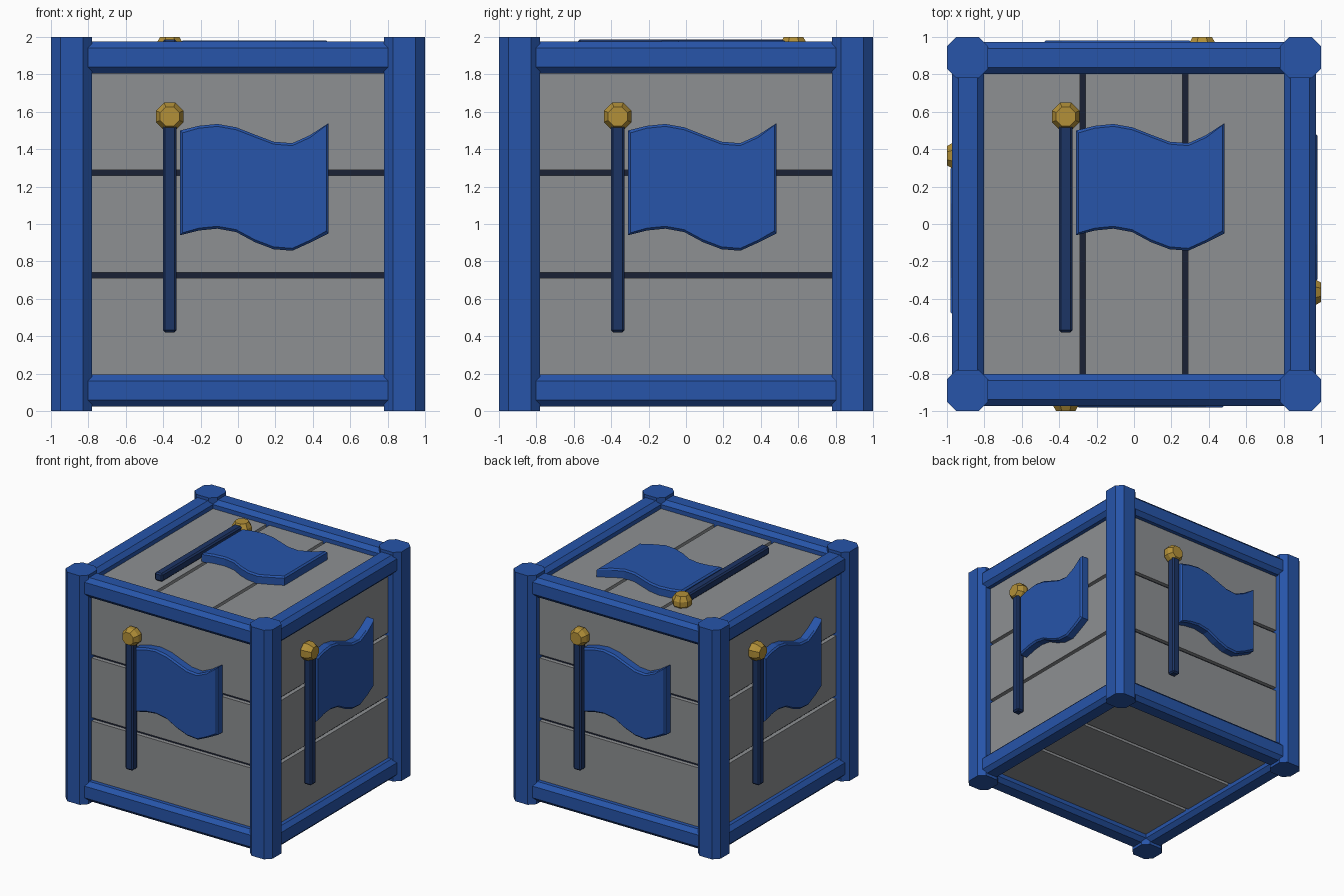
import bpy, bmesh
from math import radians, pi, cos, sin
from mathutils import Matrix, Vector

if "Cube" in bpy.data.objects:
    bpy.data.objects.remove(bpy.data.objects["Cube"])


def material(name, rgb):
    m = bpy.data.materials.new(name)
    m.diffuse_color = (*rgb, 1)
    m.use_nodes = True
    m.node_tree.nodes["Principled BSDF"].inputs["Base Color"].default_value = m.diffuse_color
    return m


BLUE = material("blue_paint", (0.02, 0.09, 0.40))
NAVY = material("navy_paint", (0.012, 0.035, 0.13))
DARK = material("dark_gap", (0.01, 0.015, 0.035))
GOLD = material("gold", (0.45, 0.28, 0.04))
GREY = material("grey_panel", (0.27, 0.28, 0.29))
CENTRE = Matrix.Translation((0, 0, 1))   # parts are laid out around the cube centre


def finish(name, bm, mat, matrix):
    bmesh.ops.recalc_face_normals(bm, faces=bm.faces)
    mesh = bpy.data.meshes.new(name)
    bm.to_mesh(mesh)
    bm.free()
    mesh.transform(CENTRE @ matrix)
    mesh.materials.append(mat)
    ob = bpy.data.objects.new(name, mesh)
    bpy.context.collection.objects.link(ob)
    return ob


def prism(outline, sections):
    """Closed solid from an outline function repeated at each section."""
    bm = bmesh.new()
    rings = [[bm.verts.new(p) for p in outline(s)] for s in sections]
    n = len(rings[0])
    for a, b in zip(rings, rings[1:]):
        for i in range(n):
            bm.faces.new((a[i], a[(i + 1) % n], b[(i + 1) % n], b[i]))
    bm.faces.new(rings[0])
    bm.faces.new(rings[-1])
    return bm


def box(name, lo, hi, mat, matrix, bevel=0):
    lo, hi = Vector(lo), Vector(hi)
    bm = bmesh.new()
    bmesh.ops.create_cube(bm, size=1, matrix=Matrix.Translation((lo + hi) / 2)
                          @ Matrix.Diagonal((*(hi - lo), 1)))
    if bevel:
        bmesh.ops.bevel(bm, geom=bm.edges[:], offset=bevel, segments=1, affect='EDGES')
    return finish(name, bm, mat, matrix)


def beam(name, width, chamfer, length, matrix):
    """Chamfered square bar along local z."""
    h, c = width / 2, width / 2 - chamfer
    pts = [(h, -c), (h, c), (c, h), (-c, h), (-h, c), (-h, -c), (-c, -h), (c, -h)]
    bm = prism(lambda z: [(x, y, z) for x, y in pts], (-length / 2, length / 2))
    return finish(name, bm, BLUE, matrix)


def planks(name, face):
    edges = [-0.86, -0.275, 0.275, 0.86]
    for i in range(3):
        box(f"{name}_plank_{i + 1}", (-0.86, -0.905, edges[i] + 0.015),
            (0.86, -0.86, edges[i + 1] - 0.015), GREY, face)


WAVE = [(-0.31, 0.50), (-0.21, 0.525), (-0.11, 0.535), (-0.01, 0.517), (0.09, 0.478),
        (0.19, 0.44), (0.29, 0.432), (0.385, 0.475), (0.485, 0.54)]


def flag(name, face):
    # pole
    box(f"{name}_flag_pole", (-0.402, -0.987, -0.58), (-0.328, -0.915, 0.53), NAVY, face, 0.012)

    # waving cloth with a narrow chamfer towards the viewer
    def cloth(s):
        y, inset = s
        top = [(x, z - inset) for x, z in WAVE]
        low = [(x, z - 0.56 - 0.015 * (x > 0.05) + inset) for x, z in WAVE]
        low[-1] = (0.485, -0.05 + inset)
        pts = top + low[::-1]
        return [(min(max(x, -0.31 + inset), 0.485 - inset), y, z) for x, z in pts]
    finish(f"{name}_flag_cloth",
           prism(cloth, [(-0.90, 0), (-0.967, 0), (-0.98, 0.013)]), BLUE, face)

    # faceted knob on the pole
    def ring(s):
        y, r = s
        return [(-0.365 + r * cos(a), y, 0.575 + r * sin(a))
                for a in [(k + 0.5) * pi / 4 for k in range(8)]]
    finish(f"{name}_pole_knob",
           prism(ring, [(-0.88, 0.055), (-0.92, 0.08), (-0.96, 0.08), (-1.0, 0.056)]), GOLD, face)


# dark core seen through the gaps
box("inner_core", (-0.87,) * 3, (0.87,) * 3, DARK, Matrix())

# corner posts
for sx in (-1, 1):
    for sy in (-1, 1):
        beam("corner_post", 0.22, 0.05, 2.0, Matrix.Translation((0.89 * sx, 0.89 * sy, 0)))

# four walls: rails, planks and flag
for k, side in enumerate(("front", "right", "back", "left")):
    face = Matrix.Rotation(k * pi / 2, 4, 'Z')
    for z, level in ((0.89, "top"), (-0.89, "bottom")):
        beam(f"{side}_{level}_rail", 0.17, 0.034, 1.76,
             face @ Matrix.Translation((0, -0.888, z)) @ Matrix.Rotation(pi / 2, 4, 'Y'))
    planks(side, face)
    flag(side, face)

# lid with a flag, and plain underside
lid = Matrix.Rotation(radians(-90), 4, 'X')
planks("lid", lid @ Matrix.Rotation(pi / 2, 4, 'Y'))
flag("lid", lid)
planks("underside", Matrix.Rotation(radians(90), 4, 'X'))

#####

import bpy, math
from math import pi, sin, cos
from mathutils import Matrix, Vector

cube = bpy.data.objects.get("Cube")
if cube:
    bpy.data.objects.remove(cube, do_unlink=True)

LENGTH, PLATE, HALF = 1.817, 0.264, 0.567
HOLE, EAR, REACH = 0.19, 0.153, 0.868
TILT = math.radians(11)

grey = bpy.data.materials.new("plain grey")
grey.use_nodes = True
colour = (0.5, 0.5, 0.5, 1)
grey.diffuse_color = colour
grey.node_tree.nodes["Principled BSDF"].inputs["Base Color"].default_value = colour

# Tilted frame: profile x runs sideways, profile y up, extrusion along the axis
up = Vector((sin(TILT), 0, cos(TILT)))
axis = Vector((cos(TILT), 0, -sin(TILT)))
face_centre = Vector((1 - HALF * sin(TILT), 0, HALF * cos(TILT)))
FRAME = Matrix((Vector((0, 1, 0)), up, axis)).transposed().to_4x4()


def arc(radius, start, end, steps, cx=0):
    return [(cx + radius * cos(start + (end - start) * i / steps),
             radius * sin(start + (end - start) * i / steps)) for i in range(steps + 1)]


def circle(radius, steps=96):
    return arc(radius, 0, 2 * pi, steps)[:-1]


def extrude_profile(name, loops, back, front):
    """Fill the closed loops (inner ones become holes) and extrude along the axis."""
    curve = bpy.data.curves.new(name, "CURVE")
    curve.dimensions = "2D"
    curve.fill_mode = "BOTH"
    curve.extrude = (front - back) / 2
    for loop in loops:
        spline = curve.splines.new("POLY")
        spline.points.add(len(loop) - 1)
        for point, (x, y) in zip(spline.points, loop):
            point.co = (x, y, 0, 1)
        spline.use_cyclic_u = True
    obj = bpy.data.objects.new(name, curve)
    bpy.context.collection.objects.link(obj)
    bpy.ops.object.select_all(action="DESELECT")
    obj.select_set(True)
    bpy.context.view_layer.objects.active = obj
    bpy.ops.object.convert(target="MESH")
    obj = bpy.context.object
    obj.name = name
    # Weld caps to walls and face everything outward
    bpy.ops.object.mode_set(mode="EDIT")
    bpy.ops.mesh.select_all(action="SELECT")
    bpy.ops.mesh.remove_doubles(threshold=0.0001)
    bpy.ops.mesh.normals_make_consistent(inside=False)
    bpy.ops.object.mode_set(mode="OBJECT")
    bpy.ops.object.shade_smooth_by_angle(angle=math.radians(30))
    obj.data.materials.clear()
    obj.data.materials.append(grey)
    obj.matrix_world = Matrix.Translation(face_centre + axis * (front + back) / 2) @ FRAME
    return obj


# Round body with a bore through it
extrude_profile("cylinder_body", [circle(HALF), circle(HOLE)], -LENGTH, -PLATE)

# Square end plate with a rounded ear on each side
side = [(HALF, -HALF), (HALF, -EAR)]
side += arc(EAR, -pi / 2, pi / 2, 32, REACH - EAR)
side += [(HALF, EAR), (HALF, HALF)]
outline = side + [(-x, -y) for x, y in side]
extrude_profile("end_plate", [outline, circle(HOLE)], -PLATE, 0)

#####

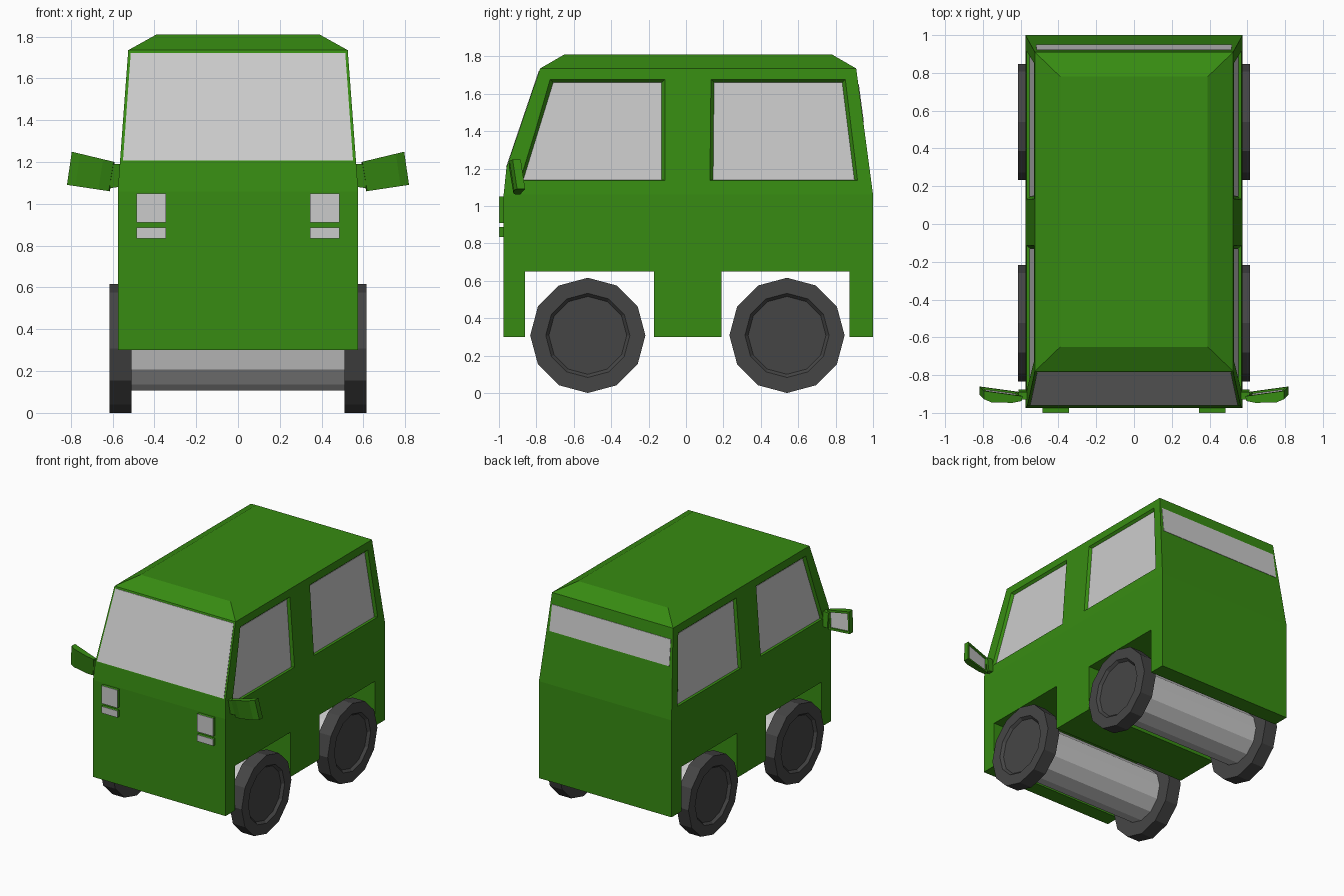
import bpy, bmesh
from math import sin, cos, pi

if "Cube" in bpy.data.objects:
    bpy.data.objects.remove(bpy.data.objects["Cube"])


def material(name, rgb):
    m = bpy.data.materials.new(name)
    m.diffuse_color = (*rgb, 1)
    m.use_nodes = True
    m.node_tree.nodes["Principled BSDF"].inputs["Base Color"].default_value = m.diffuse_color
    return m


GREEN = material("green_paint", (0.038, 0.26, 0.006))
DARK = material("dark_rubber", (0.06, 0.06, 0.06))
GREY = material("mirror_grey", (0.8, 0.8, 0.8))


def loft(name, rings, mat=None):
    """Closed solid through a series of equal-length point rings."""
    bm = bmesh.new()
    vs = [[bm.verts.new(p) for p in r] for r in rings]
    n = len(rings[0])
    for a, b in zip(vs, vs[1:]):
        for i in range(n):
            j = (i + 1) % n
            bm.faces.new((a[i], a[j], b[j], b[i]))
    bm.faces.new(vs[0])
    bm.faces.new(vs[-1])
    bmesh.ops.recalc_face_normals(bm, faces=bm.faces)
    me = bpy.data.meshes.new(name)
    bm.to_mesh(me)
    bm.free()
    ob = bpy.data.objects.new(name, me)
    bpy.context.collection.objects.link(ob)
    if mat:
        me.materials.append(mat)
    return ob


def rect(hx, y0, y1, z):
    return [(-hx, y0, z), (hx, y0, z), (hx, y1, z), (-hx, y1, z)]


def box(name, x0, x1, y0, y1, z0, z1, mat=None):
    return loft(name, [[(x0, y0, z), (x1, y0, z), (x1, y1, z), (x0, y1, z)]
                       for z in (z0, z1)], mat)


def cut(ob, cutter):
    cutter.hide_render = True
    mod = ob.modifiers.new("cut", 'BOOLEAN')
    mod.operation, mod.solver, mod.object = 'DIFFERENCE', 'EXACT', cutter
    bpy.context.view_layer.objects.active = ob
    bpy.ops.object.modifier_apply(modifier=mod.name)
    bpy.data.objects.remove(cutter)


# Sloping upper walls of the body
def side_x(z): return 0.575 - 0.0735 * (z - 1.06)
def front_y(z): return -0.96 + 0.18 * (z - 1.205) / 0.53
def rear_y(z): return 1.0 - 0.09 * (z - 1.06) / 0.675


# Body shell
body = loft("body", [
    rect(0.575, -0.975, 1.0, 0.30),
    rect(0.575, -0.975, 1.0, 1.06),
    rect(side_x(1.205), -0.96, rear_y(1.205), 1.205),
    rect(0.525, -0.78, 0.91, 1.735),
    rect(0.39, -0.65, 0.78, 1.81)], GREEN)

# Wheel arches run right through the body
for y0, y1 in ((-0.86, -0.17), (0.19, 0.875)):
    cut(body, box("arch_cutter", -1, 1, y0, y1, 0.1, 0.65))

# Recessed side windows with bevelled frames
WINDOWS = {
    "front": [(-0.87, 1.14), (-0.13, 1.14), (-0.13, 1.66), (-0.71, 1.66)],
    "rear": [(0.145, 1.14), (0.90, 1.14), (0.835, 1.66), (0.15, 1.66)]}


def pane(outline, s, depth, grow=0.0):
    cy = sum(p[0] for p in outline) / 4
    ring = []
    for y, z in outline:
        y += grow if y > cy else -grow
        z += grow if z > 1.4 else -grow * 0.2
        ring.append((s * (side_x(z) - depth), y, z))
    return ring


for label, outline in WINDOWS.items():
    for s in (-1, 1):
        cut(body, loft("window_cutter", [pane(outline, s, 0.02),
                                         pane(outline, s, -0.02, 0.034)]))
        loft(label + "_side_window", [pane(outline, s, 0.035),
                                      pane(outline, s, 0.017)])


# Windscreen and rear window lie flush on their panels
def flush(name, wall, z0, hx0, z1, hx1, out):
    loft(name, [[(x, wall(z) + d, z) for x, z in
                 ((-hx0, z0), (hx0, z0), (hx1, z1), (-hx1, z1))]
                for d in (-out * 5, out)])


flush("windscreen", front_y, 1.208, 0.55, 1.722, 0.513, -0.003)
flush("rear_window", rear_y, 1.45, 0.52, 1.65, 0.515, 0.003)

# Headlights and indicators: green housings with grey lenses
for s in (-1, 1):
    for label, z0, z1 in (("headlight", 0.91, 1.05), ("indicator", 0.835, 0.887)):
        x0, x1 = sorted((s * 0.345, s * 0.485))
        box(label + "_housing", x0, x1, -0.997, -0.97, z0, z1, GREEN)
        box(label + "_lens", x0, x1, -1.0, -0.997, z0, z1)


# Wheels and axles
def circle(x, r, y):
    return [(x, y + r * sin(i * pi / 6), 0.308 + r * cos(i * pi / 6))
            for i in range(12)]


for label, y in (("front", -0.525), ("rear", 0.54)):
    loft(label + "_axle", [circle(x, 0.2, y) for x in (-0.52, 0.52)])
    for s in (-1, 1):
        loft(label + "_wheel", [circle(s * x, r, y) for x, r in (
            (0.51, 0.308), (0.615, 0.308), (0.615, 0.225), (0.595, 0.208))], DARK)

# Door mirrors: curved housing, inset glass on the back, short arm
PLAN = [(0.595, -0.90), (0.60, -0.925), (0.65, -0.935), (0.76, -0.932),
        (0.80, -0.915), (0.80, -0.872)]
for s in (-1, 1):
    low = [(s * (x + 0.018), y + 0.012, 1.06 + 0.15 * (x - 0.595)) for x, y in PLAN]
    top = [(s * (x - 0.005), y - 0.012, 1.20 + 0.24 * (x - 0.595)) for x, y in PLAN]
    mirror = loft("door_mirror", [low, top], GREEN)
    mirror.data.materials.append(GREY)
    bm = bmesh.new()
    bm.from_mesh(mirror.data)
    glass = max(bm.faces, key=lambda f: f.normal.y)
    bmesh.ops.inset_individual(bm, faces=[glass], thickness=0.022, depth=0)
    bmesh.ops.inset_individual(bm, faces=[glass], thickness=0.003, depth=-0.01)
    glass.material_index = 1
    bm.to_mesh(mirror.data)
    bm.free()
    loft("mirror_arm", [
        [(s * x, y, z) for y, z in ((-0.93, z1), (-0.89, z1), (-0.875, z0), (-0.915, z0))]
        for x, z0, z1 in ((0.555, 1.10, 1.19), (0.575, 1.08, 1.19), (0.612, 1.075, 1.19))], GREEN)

#####

_YOUR INSTRUCTIONS_: Please say how many lines above contain "faces", number only.

_RESULT OF THIS EXERCISE_: 11